**EXERCISE INSTRUCTIONS**
Write out the entries once more, exactly as they appear.
Segment Start: DATA SHOWN
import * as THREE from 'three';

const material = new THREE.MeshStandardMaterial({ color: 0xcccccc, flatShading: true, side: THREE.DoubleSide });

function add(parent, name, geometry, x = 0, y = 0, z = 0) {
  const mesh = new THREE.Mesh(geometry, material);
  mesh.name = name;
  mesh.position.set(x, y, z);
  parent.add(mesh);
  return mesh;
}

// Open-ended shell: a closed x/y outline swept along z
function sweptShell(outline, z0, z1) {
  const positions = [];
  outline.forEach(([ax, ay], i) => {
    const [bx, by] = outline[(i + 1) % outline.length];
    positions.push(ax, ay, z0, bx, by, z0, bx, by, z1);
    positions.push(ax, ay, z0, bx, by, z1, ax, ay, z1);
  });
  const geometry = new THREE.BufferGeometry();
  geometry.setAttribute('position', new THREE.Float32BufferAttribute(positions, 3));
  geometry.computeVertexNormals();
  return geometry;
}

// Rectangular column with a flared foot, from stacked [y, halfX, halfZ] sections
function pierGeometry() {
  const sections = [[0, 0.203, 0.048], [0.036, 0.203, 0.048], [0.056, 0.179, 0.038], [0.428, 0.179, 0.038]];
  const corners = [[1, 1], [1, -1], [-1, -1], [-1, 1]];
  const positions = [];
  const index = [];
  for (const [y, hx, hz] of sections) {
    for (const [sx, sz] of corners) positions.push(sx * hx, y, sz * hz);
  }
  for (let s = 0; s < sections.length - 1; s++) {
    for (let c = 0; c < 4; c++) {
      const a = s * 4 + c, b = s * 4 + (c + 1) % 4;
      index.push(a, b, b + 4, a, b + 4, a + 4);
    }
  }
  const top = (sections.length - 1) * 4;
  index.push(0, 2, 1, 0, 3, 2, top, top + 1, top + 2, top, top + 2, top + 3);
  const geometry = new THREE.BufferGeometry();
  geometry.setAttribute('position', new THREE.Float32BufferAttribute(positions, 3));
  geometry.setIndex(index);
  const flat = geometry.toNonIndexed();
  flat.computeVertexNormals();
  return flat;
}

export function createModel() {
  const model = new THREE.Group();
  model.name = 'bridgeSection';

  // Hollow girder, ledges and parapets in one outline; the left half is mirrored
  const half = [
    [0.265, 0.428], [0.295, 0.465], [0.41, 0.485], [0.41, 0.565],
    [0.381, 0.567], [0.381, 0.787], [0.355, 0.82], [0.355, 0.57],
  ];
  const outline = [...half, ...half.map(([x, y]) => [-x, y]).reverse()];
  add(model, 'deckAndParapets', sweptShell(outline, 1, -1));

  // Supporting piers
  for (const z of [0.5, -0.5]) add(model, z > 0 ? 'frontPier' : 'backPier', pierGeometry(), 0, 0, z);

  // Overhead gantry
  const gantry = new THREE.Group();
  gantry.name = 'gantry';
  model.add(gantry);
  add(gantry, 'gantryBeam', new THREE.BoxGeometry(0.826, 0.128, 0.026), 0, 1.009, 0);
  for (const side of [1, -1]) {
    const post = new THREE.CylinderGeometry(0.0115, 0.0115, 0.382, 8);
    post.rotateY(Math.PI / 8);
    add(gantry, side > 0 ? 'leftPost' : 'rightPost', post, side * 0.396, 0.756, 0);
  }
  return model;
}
Segment End: DATA SHOWN
**PROBLEM SOLUTION**
import * as THREE from 'three';

const material = new THREE.MeshStandardMaterial({ color: 0xcccccc, flatShading: true, side: THREE.DoubleSide });

function add(parent, name, geometry, x = 0, y = 0, z = 0) {
  const mesh = new THREE.Mesh(geometry, material);
  mesh.name = name;
  mesh.position.set(x, y, z);
  parent.add(mesh);
  return mesh;
}

// Open-ended shell: a closed x/y outline swept along z
function sweptShell(outline, z0, z1) {
  const positions = [];
  outline.forEach(([ax, ay], i) => {
    const [bx, by] = outline[(i + 1) % outline.length];
    positions.push(ax, ay, z0, bx, by, z0, bx, by, z1);
    positions.push(ax, ay, z0, bx, by, z1, ax, ay, z1);
  });
  const geometry = new THREE.BufferGeometry();
  geometry.setAttribute('position', new THREE.Float32BufferAttribute(positions, 3));
  geometry.computeVertexNormals();
  return geometry;
}

// Rectangular column with a flared foot, from stacked [y, halfX, halfZ] sections
function pierGeometry() {
  const sections = [[0, 0.203, 0.048], [0.036, 0.203, 0.048], [0.056, 0.179, 0.038], [0.428, 0.179, 0.038]];
  const corners = [[1, 1], [1, -1], [-1, -1], [-1, 1]];
  const positions = [];
  const index = [];
  for (const [y, hx, hz] of sections) {
    for (const [sx, sz] of corners) positions.push(sx * hx, y, sz * hz);
  }
  for (let s = 0; s < sections.length - 1; s++) {
    for (let c = 0; c < 4; c++) {
      const a = s * 4 + c, b = s * 4 + (c + 1) % 4;
      index.push(a, b, b + 4, a, b + 4, a + 4);
    }
  }
  const top = (sections.length - 1) * 4;
  index.push(0, 2, 1, 0, 3, 2, top, top + 1, top + 2, top, top + 2, top + 3);
  const geometry = new THREE.BufferGeometry();
  geometry.setAttribute('position', new THREE.Float32BufferAttribute(positions, 3));
  geometry.setIndex(index);
  const flat = geometry.toNonIndexed();
  flat.computeVertexNormals();
  return flat;
}

export function createModel() {
  const model = new THREE.Group();
  model.name = 'bridgeSection';

  // Hollow girder, ledges and parapets in one outline; the left half is mirrored
  const half = [
    [0.265, 0.428], [0.295, 0.465], [0.41, 0.485], [0.41, 0.565],
    [0.381, 0.567], [0.381, 0.787], [0.355, 0.82], [0.355, 0.57],
  ];
  const outline = [...half, ...half.map(([x, y]) => [-x, y]).reverse()];
  add(model, 'deckAndParapets', sweptShell(outline, 1, -1));

  // Supporting piers
  for (const z of [0.5, -0.5]) add(model, z > 0 ? 'frontPier' : 'backPier', pierGeometry(), 0, 0, z);

  // Overhead gantry
  const gantry = new THREE.Group();
  gantry.name = 'gantry';
  model.add(gantry);
  add(gantry, 'gantryBeam', new THREE.BoxGeometry(0.826, 0.128, 0.026), 0, 1.009, 0);
  for (const side of [1, -1]) {
    const post = new THREE.CylinderGeometry(0.0115, 0.0115, 0.382, 8);
    post.rotateY(Math.PI / 8);
    add(gantry, side > 0 ? 'leftPost' : 'rightPost', post, side * 0.396, 0.756, 0);
  }
  return model;
}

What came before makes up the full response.